In our squad, our older tech (3-5 years old) is primarily node deployed with chef to our own datacentre. Our apps are backed by MySQL and AMQP. Our frontends are largely in React.
In a recently developed service, we have adopted the new SBG stack of Kotlin, Kubernetes, and Kafka – with a React frontend using GraphQL through Apollo for streaming data and state management. Whilst the other services we own are also robust and highly available, the introduction of Kafka and Kubernetes brought our HA capabilities to a new level.
What does a typical day in your squad look like?
We start off the day with stand-up meetings. We either review our task board or quickly go around the room each talking about what we’ve done in the past day and what we’re going to do today.
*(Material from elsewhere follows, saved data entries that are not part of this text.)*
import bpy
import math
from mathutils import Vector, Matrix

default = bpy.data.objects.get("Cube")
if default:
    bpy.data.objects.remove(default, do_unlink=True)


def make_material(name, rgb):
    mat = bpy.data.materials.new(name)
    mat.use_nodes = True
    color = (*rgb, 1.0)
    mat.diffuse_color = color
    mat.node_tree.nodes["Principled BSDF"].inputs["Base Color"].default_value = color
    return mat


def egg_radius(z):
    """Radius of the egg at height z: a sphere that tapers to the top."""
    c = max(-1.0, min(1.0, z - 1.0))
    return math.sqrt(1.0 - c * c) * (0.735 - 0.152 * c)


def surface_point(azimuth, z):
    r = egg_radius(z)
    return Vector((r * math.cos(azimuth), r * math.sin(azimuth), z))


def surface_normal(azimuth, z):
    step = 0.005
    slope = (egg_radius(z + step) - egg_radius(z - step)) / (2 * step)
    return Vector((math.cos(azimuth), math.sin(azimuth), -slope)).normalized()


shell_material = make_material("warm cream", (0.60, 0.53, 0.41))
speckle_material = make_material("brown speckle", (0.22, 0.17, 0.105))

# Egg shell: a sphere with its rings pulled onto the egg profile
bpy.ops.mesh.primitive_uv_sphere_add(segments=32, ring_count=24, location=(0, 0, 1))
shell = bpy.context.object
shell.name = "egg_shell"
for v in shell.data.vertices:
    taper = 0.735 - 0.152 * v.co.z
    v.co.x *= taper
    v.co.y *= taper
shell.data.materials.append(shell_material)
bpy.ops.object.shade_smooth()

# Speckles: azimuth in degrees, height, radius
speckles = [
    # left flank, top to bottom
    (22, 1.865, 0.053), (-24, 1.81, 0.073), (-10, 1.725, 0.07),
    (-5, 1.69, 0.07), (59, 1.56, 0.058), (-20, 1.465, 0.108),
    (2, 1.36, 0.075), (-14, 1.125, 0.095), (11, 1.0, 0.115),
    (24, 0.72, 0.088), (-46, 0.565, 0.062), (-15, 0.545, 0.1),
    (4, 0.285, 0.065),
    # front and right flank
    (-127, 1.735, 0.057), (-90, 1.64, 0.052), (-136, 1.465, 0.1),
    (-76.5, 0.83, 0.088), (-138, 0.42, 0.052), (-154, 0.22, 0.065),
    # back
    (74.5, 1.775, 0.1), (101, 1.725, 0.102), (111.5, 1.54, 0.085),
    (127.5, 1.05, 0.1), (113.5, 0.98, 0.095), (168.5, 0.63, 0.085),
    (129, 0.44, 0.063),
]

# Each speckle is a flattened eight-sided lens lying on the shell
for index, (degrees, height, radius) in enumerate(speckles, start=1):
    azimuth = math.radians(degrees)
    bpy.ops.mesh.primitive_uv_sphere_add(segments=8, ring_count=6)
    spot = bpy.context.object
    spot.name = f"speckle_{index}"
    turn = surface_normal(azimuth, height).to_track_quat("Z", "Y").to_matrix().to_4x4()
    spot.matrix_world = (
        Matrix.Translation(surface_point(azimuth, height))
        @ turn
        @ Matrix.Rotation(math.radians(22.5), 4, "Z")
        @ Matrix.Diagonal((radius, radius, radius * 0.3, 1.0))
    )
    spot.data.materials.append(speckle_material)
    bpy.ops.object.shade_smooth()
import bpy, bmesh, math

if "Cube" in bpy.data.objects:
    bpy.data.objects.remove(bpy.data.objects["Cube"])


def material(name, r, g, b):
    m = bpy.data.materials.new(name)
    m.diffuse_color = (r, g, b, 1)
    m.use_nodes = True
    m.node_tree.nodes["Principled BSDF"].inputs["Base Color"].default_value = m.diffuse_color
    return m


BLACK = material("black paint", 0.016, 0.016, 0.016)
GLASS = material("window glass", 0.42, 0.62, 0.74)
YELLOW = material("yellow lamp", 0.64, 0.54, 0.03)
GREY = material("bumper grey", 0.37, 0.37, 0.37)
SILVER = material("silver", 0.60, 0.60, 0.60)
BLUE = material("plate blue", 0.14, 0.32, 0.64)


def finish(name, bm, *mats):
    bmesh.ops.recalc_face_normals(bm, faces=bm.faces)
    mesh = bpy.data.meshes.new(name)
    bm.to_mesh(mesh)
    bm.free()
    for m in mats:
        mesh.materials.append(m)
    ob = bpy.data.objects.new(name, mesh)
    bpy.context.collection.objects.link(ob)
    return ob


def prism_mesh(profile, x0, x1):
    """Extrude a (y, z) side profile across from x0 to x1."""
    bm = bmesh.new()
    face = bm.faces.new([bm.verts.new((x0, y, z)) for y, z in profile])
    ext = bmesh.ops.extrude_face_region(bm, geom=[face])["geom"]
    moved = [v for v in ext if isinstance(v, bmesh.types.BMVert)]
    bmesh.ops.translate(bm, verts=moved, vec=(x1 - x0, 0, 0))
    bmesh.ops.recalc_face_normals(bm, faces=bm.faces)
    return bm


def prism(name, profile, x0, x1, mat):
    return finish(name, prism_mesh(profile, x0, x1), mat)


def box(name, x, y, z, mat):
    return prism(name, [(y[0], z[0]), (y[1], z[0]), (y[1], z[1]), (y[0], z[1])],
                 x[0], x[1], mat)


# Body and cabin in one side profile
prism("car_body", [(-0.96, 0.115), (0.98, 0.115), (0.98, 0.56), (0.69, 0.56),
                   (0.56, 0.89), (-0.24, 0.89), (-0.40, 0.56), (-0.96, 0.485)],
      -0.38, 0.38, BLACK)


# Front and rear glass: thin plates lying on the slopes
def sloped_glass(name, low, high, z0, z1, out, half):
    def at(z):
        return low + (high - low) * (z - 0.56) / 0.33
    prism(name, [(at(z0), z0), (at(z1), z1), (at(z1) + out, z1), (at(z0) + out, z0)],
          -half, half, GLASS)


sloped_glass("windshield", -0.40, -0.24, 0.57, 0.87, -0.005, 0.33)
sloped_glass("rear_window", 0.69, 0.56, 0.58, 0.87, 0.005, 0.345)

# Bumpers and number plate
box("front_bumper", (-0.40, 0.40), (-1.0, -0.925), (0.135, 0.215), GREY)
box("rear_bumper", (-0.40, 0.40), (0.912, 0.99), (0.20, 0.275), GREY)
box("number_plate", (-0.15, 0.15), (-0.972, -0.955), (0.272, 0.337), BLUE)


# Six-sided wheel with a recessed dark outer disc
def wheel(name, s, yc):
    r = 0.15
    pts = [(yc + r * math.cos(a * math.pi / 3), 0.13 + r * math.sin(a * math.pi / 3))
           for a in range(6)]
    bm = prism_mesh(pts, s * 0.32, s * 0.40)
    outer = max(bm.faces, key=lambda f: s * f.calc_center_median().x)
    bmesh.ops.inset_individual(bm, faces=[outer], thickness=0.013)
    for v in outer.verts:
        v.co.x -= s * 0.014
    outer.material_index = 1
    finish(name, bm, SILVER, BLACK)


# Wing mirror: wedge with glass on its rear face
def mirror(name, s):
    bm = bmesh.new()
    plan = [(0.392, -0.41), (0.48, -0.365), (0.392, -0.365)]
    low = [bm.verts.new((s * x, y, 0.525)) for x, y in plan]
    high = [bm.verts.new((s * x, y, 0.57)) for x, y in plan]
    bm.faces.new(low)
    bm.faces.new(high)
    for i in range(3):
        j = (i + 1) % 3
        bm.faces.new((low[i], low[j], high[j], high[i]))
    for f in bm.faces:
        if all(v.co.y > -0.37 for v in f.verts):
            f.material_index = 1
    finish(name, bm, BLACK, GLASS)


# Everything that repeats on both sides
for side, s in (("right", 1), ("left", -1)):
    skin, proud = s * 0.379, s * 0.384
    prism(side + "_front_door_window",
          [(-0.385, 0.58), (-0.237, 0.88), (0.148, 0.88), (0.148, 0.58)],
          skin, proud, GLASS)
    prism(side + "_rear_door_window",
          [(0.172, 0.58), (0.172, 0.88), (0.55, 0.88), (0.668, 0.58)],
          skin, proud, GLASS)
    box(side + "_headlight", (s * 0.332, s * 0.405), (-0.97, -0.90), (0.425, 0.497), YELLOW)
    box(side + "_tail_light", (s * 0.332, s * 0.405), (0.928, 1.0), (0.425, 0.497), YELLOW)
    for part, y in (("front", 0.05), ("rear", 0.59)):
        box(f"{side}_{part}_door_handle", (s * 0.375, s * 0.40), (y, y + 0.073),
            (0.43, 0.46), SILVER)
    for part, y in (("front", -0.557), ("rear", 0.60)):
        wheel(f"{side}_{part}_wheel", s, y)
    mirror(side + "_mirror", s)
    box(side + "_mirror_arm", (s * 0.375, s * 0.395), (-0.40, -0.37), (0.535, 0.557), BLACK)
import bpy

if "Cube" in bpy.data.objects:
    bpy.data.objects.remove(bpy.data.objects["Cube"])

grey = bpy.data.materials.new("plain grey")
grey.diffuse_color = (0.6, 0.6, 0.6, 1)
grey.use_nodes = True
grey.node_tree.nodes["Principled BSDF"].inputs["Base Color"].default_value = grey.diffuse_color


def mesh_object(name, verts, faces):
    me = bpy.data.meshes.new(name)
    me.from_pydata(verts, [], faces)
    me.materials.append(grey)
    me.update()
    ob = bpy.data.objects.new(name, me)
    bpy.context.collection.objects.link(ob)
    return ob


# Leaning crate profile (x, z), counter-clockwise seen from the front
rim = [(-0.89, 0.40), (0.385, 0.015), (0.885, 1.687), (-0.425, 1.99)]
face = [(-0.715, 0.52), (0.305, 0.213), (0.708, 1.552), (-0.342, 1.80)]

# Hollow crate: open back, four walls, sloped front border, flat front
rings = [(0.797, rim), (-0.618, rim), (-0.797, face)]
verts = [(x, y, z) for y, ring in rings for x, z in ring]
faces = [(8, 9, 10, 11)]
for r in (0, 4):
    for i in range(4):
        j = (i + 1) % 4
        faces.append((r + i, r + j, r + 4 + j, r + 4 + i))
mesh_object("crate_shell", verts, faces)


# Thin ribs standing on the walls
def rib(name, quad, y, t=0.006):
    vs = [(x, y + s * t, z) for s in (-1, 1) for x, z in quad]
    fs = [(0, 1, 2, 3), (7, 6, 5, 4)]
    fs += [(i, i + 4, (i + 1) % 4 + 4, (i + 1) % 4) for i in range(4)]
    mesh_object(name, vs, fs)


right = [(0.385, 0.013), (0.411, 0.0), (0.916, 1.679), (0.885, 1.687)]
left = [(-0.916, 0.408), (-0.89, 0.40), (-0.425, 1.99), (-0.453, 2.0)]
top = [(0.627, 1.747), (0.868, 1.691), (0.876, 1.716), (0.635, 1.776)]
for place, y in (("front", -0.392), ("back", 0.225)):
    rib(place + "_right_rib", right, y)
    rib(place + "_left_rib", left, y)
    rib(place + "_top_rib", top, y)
The daily check-in keeps everyone aligned on our squad goals and is a key part of our effective delivery.
After we all top up on water, tea, or coffee, work begins. At SBG, we take ownership of the entire process of getting to live. This means you’re not just coding day in day out. One day you might be picking up a new feature and coding it up. The next could be spent talking through your code in code review. You may need to put in some additional work to ensure your code is covered by tests, so you may be working on testing strategies. Finally, you may be deploying what you’ve created through environments up to live.
The varied responsibility keeps every day fun and engaging – you’re not just focused on pumping out code. You’re thinking about how your code is going to be supported – tested, deployed, kept stable and managed in service. At the start of a new project, you may also be heavily involved in architecting the project. There are expert architects at SBG, but they live next to the squads in a supporting role rather than far away dictating decisions. This gives every engineer a more intimate understanding of the systems they will be developing by taking ownership of the systems architecture.
What has been your proudest moment at SBG?
I introduced GraphQL to our squad, proposed it as a fundamental part of a new service, and saw that service through to live and into service.